“Beautiful” to Learn

Alessia Cara’s “Scars to Your Beautiful” is a simple song that packs a big punch.

Click on the thumbnail images below to access “Scars to Your Beautiful” accompaniment charts for standard Modern Band ensemble instruments (guitar, keyboard, bass, drums).

Guitar
ScarsToYourBeautiful-Guitar
Keyboard
ScarsToYourBeautiful-Keyboard
Bass
ScarsToYourBeautiful-Bass
Drums
ScarsToYourBeautiful-Drums

A few notes about the symbols and terms here:  1) The guitar, bass, and keyboard charts all include thick, straight lines that denote the starts and ends of measures. In between these lines are smaller diagonal lines that stand for beats. There are four beats to each measure, meaning that the song is in 4/4 time. 2) The guitar chord diagrams show how the chords should look on the fretboard.
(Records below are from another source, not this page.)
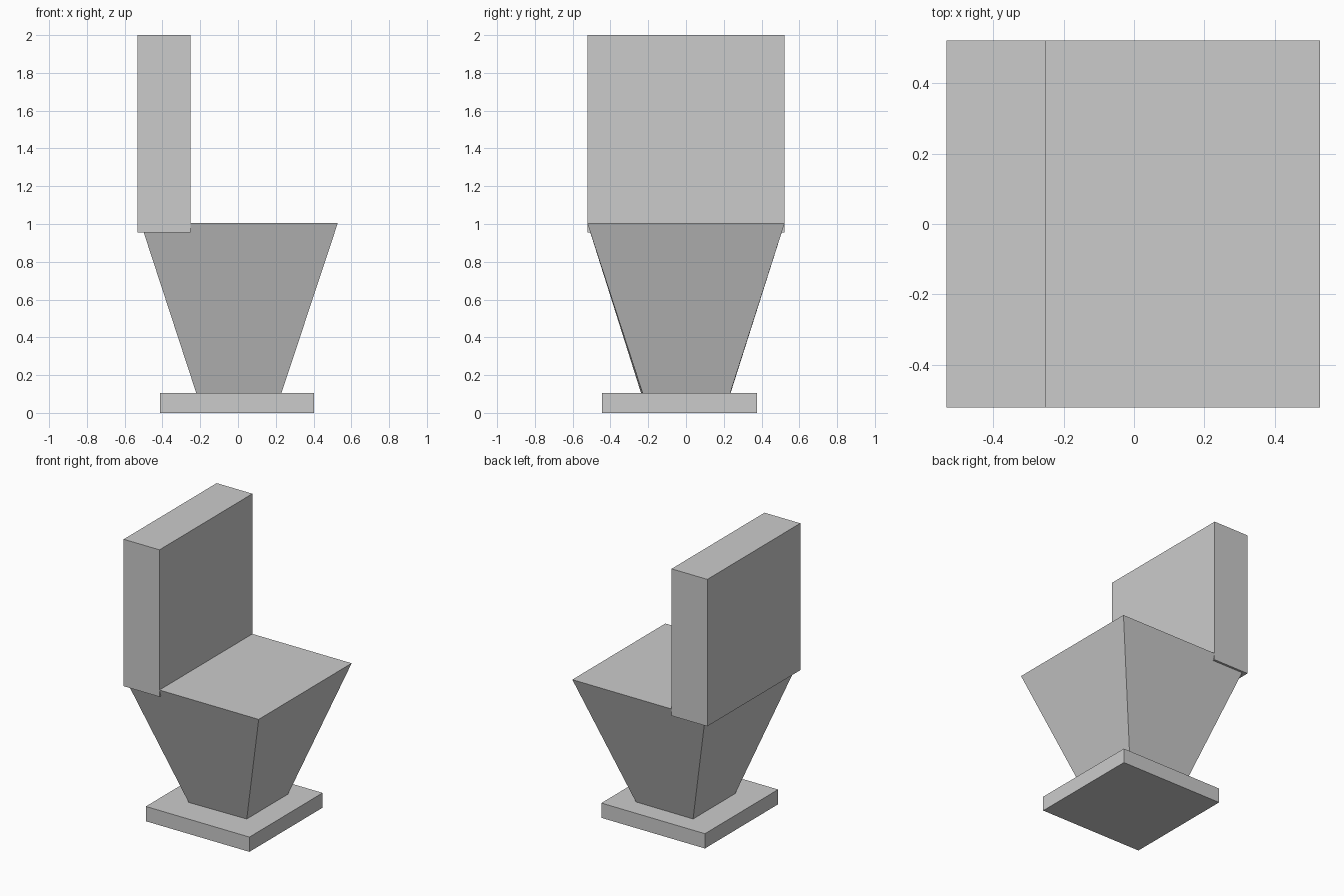
import bpy

if "Cube" in bpy.data.objects:
    bpy.data.objects.remove(bpy.data.objects["Cube"])


def solid(name, bottom, top, z0, z1):
    """Six-sided solid between two four-cornered outlines (counter-clockwise)."""
    verts = [(x, y, z0) for x, y in bottom] + [(x, y, z1) for x, y in top]
    faces = [(3, 2, 1, 0), (4, 5, 6, 7)]
    faces += [(i, (i + 1) % 4, (i + 1) % 4 + 4, i + 4) for i in range(4)]
    mesh = bpy.data.meshes.new(name)
    mesh.from_pydata(verts, [], faces)
    obj = bpy.data.objects.new(name, mesh)
    bpy.context.collection.objects.link(obj)
    return obj


def rect(x0, x1, y0, y1):
    return [(x0, y0), (x1, y0), (x1, y1), (x0, y1)]


# Flat foot plate, slightly off-centre
foot = rect(-0.412, 0.402, -0.446, 0.376)
solid("base", foot, foot, 0.0, 0.105)

# Tapered seat body; its lower outline is very slightly skewed
seat_bottom = [(-0.221, -0.238), (0.23, -0.23), (0.23, 0.234), (-0.221, 0.236)]
solid("seat", seat_bottom, rect(-0.515, 0.528, -0.522, 0.522), 0.105, 1.004)

# Upright back slab
back = rect(-0.533, -0.252, -0.522, 0.522)
solid("backrest", back, back, 0.956, 2.0)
Their positions on the neck are indicated by the numbers to the left of the diagrams, which tell you what the lowest fret is. The numbers inside the black dots indicate which fingers of your fretting hand to use on which notes. 3) The Xs above the guitar and bass diagrams represent strings that shouldn’t be played, while the Os are strings that should be played open. 4) The chord diagrams in the main section of the keyboard chart show that chords can be formed a few different ways by changing the order of their notes. A fancier word for this is inversion, which you may notice in parentheses next to the F chord, which is played with the root note (F) as the highest note. It’s still the same chord as it would be if you played the root note as the lowest note, but changing the note order brings out interesting new characteristics. 5) At the bottom of the keyboard chart, the Rhythm section shows how to play the chords in the verse and chorus. In the verse, the left hand (black) plays the root note and the right hand (light gray) plays a full chord; both hands press the keys at the start of the measure and keep their position until its end. In the chorus, the left hand does the same thing as in the verse, but the right hand breaks up (or arpeggiates) the chords, alternating their two lower notes and one highest note in an eighth-note pattern.

If you still have questions about what’s in these charts, ask your teacher.